But first, let me show off my pics of me in Egypt last year. This is the photo where you imagine my right hand is actually a little lower than it is and it looks EXACTLY like I am holding the pyramids in my hand and you say . . . . “Wow that looks EXACTLY like you are holding the pyramids in your hand!”
This is the famous Sphinx and I am attempting to do a Maori hongi nose-touching greeting. But, obviously, as you can see, even with my head positioned lower than it should be for such an amazing photographic illusion, the Sphinx has no nose, ever since its face was vandalized, they say, in 1378 A.D. by Mohammed Sa’im al-Dahr, a “fanatical sufi of the oldest and most highly respected sufi convent of Cairo.” Source.
Looks like payback time for the sufis. According to news reports, sufi tombs and shrines are, in fact, being destroyed in Timbuktu, Mali. This is a tragedy and an outrage. In fact, I am considering doing a series of blog posts, one for each sufi shrine destroyed in Mali. That would be a way of preserving them on the internet, even though the physical tombs and shrines are disappearing.
In Morroco a few years ago I visited the tomb of the famous sufi mystic and poet Sidi Ali ibn Harzihm. It would be a terrible shame to see these shrines around the world being destroyed. So much history to learn from. I believe we should preserve pagan history and learn from it.
Yes, you can preserve something without worshipping it!
William Carey, famous Baptist and father of modern day missions movements, believed along similar lines. He was a positive force in PRESERVING religious history, even though it conflicted with his own views.
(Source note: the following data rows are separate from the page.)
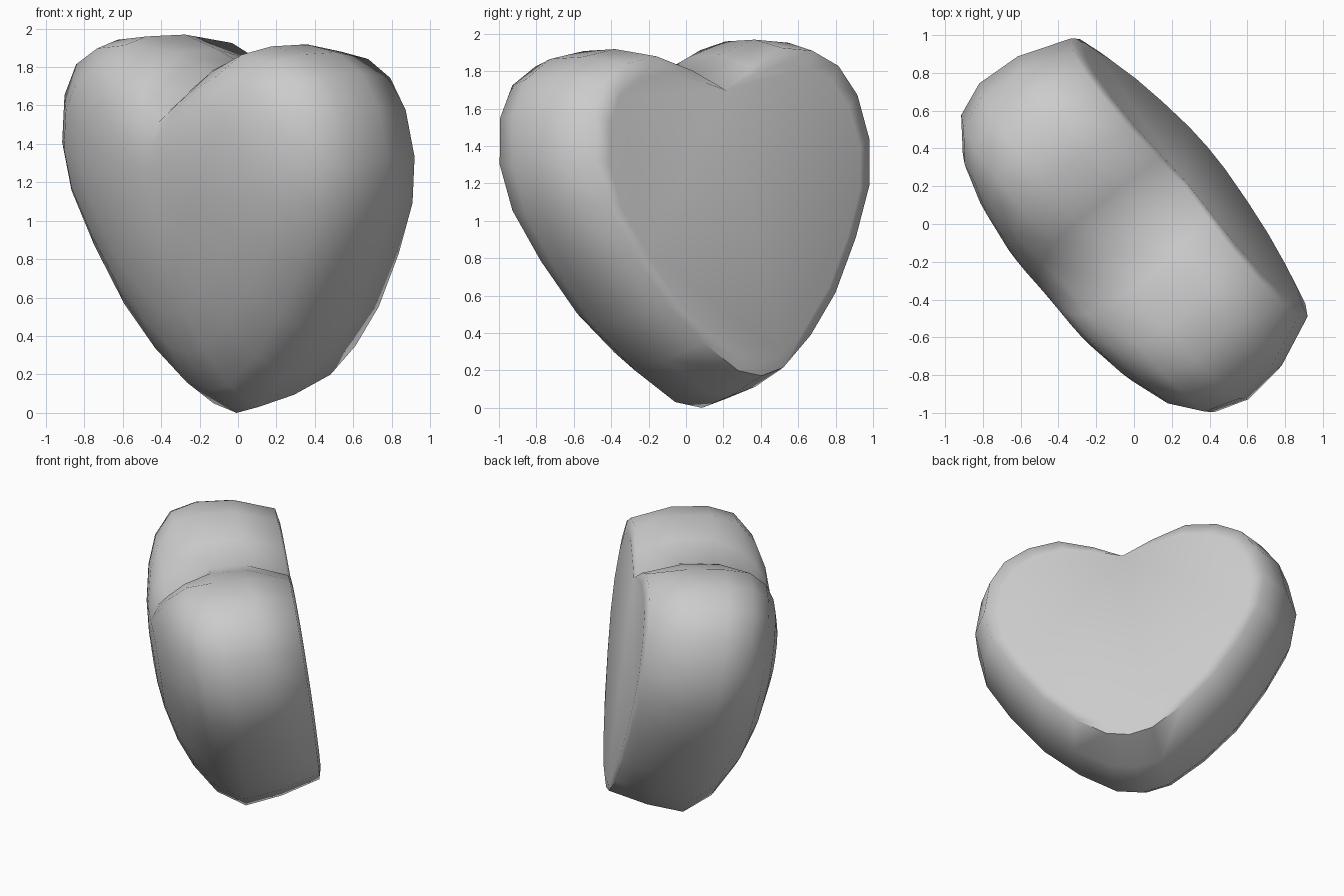
import bpy, bmesh
from math import radians
from mathutils import Matrix

if "Cube" in bpy.data.objects:
    bpy.data.objects.remove(bpy.data.objects["Cube"])

# Half heart outline, tip to notch: (half width, height)
half = [(0, 0), (.18, .04), (.43, .22), (.67, .46), (.89, .78), (1.05, 1.08), (1.10, 1.35),
        (1.05, 1.62), (.93, 1.80), (.74, 1.90), (.50, 1.93), (.23, 1.89)]
# Sections back to front: (depth, width scale, bottom, top, notch depth)
sections = [(.59, .80, .17, 1.76, .12), (.572, .88, .10, 1.85, .20), (.30, .98, .03, 1.93, .15),
            (.05, 1.0, .0, 1.955, .155), (-.13, .94, .14, 1.935, .23), (-.26, .79, .36, 1.83, .20),
            (-.34, .59, .57, 1.69, .11), (-.395, .36, .82, 1.50, .03), (-.415, .17, 1.0, 1.34, 0)]

bm = bmesh.new()
rings = []
for depth, sx, lo, hi, notch in sections:
    def fit(p):
        x, h = p
        z = lo + (hi - lo) * h / 1.93
        if h > 1.88 and x < .3:          # shoulder beside the notch
            z = hi - notch * .45
        return x * sx, z
    right = [fit(p) for p in half]
    outline = right + [(0, hi - notch)] + [(-x, z) for x, z in reversed(right[1:])]
    rings.append([bm.verts.new((x, depth, z)) for x, z in outline])

# Skin the sections
n = len(rings[0])
for a, b in zip(rings, rings[1:]):
    for i in range(n):
        j = (i + 1) % n
        bm.faces.new((a[i], a[j], b[j], b[i]))
bm.faces.new(rings[0])
peak = bm.verts.new((0, -.42, 1.15))
for i in range(n):
    bm.faces.new((rings[-1][i], rings[-1][(i + 1) % n], peak))
bmesh.ops.recalc_face_normals(bm, faces=bm.faces)

# Turn, lean and roll the heart, then stand it on the ground
turn = (Matrix.Rotation(radians(-50), 4, 'Z') @ Matrix.Rotation(radians(8), 4, 'X')
        @ Matrix.Rotation(radians(3), 4, 'Y') @ Matrix.Translation((-.07, 0, 0)))
bm.transform(turn)
low = min(v.co.z for v in bm.verts)
bm.transform(Matrix.Translation((0, 0, -low)))

mesh = bpy.data.meshes.new("heart")
bm.to_mesh(mesh)
bm.free()
heart = bpy.data.objects.new("heart", mesh)
bpy.context.collection.objects.link(heart)
bpy.context.view_layer.objects.active = heart
heart.select_set(True)
bpy.ops.object.shade_smooth_by_angle(angle=radians(60))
The Ramayana, Hinduism’s major mythological epic, only existed on birch bark and palm leaves before Carey and Joshua Marshman decided to print it in book form for the world to read and understand.
“I have recommended the Ramayana to begin with, it being one of the most popular of all the Hindoo books accounted sacred .. The Ramayana will furnish the best account of Hindoo mythology that any one book will, and has extravagancy enough to excite a wish to read it through.” William Carey, July 24, 1805
What about icons? As I blogged once in “How your Emerging Church can stay in Calvary Chapel“, the subject of icons has come up before and the Second Council of Nicea 787 names ‘the pictoral icons” as something good which the church has received. Jean Luc Marion in his book The Crossing of the Visible (Cultural Memory in the Present), distinguishes between the idol, which receives the “gaze” and the icon, which passes the “gaze” onward to it proper destination.
What about pagan symbols and practices already embedded in Christianity? Now thats an interesting subject. I recommend a book by some friends of mine called Pagan Christianity. Or have a look at a few of my blog posts: